Polo shirt design

During the 20th Century, tennis players wore “tennis whites” which consisted of long-sleeve button up shirts, usually worn with the sleeves rolled up. The attire was not suitable for tennis playing or comfort.

Seven-time French Grand Slam tennis champion René Lacoste,designed a white, short-sleeved, loosely-knit piqué cotton which he wore at the 1926 U.S. Open championship and called the cotton weave jersey petit piqué.

The American press gave Lacoste the nick name “The Crocodile”.
1927, Lacoste, placed a crocodile emblem on the left breast of his shirts
In 1933,Lacoste and André Gillier, a clothing merchandiser, and started marketing the shirts in Europe and North America and formed the company Chemise Lacoste. Each shirt included a small embroidered crocodile logo on the left breast. In 1920, Lewis Lacey, a haberdasher and polo player, began making a shirt that was embroidered with an emblem of a polo player

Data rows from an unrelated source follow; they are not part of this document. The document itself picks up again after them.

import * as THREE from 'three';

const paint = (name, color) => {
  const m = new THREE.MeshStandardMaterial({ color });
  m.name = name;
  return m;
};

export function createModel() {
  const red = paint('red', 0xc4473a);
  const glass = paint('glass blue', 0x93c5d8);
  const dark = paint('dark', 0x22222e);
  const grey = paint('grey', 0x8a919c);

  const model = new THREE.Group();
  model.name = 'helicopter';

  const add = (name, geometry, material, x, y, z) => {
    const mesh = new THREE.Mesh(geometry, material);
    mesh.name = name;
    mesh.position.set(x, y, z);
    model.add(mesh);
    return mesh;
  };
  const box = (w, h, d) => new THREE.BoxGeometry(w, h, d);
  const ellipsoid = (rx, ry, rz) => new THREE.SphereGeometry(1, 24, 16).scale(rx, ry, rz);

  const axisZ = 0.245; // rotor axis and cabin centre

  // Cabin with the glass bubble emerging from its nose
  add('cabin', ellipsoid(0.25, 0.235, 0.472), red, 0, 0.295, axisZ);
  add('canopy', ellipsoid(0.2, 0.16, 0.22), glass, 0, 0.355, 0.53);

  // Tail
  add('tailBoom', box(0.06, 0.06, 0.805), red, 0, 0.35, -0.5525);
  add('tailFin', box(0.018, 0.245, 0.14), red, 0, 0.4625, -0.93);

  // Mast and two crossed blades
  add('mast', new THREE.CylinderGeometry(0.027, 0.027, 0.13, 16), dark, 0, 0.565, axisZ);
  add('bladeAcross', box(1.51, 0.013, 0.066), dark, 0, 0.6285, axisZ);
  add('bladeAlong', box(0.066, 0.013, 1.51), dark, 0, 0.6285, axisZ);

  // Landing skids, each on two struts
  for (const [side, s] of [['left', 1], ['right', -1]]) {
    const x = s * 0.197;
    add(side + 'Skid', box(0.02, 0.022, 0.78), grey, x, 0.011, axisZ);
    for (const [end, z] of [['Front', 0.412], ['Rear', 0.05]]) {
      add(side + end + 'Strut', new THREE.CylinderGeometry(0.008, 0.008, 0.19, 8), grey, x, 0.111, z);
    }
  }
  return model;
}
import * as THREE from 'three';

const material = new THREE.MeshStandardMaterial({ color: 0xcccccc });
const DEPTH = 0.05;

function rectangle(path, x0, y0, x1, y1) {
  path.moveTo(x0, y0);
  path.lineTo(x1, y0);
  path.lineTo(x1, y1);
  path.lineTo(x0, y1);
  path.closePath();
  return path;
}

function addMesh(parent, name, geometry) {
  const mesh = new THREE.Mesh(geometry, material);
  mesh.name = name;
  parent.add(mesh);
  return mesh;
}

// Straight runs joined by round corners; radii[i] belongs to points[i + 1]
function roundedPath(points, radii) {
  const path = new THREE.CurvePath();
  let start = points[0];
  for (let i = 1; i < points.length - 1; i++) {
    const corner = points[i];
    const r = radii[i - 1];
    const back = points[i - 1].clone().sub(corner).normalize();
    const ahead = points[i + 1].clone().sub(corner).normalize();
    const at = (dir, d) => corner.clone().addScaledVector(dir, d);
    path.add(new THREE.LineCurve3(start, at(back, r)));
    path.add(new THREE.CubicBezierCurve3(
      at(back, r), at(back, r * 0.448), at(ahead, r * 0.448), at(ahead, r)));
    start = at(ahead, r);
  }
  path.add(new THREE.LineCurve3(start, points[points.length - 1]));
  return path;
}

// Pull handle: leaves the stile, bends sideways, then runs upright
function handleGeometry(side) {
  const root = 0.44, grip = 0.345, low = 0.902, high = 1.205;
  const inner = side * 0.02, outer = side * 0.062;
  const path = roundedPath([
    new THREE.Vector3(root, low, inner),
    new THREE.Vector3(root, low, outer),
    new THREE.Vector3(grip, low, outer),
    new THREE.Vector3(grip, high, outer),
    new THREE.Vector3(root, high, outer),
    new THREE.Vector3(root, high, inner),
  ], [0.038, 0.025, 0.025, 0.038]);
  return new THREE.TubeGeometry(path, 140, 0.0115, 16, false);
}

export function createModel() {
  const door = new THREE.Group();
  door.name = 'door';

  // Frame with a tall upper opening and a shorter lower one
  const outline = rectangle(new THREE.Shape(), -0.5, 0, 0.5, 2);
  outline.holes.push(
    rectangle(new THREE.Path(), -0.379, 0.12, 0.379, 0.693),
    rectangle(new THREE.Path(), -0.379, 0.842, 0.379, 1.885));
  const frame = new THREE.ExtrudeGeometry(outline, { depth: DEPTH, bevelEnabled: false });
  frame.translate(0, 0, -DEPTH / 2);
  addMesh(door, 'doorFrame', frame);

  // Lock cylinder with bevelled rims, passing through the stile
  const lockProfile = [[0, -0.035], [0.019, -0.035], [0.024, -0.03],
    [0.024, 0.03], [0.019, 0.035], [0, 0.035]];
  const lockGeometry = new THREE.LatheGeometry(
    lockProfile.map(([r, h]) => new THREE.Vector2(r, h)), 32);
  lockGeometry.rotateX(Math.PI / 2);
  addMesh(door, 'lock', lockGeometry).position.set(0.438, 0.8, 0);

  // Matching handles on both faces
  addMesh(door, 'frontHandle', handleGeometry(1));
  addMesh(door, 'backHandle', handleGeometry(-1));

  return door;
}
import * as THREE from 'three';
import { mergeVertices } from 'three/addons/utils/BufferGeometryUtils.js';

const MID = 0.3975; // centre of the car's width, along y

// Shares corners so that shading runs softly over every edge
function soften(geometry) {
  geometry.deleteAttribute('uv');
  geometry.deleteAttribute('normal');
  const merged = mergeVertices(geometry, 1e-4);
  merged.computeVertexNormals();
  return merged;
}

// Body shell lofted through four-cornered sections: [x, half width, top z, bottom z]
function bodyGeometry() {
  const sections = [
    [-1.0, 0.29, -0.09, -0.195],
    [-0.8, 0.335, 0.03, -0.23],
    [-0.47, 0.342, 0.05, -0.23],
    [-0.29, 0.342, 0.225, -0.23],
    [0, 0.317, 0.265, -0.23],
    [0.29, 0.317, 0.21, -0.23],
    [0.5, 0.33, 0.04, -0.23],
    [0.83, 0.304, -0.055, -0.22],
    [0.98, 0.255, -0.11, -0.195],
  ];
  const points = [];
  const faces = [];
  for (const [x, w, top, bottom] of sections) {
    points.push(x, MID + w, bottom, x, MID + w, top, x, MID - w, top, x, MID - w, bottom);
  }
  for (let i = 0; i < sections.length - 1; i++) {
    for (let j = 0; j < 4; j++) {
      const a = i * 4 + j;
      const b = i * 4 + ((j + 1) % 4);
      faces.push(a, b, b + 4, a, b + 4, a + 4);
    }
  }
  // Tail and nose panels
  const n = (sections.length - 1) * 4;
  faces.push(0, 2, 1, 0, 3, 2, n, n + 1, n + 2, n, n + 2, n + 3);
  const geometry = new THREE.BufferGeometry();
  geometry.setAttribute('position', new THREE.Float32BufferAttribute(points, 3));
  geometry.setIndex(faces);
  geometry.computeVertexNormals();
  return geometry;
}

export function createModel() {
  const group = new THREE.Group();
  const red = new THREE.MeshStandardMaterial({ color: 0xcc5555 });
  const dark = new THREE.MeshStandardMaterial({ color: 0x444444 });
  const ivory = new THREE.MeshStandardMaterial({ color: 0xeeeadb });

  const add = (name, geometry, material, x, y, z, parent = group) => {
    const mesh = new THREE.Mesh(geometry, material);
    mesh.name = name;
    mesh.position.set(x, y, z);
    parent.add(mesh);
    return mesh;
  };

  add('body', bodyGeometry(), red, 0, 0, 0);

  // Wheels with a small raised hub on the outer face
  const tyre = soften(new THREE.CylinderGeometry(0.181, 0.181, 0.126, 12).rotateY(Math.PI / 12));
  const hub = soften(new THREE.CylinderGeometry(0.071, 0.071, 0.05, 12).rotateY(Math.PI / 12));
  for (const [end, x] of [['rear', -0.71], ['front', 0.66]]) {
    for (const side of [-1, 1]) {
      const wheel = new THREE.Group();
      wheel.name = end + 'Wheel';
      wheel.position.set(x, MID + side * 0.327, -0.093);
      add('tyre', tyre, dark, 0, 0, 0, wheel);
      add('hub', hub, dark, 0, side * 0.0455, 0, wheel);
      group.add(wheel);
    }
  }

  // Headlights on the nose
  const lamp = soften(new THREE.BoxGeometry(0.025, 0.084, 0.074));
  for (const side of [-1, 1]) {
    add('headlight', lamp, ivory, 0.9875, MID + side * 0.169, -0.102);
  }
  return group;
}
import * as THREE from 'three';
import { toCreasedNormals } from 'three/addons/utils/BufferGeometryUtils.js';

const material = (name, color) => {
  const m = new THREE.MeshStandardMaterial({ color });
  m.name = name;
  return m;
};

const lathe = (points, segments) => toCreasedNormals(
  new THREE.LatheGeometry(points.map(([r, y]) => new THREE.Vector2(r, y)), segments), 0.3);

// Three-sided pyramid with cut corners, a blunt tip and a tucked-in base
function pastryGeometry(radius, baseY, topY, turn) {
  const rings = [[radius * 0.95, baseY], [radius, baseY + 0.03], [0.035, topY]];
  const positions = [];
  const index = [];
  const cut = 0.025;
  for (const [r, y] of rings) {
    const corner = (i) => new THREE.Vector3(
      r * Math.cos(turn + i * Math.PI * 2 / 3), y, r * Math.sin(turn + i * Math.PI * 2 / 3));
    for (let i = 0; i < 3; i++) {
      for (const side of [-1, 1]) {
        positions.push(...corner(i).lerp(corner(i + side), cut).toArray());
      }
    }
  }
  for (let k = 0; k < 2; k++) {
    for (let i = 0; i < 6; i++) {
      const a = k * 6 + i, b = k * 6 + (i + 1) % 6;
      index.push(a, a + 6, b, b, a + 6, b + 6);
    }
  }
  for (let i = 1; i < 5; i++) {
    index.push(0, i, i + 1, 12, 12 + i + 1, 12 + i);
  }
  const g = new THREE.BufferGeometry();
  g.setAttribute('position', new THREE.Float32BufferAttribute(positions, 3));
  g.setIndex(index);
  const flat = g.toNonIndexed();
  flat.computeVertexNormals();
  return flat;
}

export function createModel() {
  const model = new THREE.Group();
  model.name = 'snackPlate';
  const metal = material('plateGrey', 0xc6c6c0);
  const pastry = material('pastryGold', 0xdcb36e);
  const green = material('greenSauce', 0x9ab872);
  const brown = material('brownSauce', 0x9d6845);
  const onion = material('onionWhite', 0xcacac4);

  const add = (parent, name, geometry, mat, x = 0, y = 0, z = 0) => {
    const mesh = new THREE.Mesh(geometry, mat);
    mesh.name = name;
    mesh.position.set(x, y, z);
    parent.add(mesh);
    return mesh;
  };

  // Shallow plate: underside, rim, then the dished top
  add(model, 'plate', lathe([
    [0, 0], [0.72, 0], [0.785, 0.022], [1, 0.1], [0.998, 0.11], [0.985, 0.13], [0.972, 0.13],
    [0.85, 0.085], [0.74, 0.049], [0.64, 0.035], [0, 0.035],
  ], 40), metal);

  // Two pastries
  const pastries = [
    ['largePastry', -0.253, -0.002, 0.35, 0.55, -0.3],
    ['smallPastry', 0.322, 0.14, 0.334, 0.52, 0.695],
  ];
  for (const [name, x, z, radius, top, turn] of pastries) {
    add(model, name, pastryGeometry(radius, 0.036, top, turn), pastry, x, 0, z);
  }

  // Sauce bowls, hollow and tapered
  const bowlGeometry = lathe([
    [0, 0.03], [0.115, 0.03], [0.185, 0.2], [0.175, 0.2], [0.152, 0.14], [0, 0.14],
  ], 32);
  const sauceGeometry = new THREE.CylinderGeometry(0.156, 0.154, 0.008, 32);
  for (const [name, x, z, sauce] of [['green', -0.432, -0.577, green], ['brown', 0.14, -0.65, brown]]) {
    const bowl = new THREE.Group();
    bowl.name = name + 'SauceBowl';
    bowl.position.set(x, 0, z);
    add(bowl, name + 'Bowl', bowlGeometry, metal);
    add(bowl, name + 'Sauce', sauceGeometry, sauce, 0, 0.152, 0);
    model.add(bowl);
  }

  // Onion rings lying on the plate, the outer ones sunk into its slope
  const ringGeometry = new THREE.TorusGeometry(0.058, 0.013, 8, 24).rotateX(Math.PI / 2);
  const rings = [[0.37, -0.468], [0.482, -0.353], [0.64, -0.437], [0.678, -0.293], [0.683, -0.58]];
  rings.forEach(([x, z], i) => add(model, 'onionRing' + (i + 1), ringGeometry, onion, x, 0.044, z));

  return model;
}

In the 1940s Hurlingham Polo Club began adopting the shirt style same

In 1972, Ralph Lauren noiced the growing popularity and released his “polo shirt” adopting the style of clothiers like Brooks Brothers, J. Press, and “Savile Row”-style, Lauren’s shirt were not specifically designed for use by polo players but imitated what by that time had become the normal attire for polo players.

Lauren logo was a depicted a “polo player and pony” following the success of the popular Lacoste’s crocodile emblem,

The modern day Polo shirts became popular in semi casual outdoors attire for a warm climate. And it wasn’t soon before the Polo shirt was adopted nearly universally as standard golf attire. Golf shirts often have a pocket on the left side, to hold a score pad and pencil.

Todays Polo shirts are commonly made out of polyester, cotton-polyester blends, or mercerized cotton. The placket typically holds three or four buttons, and consequently extends lower than the typical polo neckline. The collar is typically fabricated using a stitched double-layer of the same fabric used to make the shirt, in contrast to a polo shirt collar, which is usually one-ply ribbed knit cotton.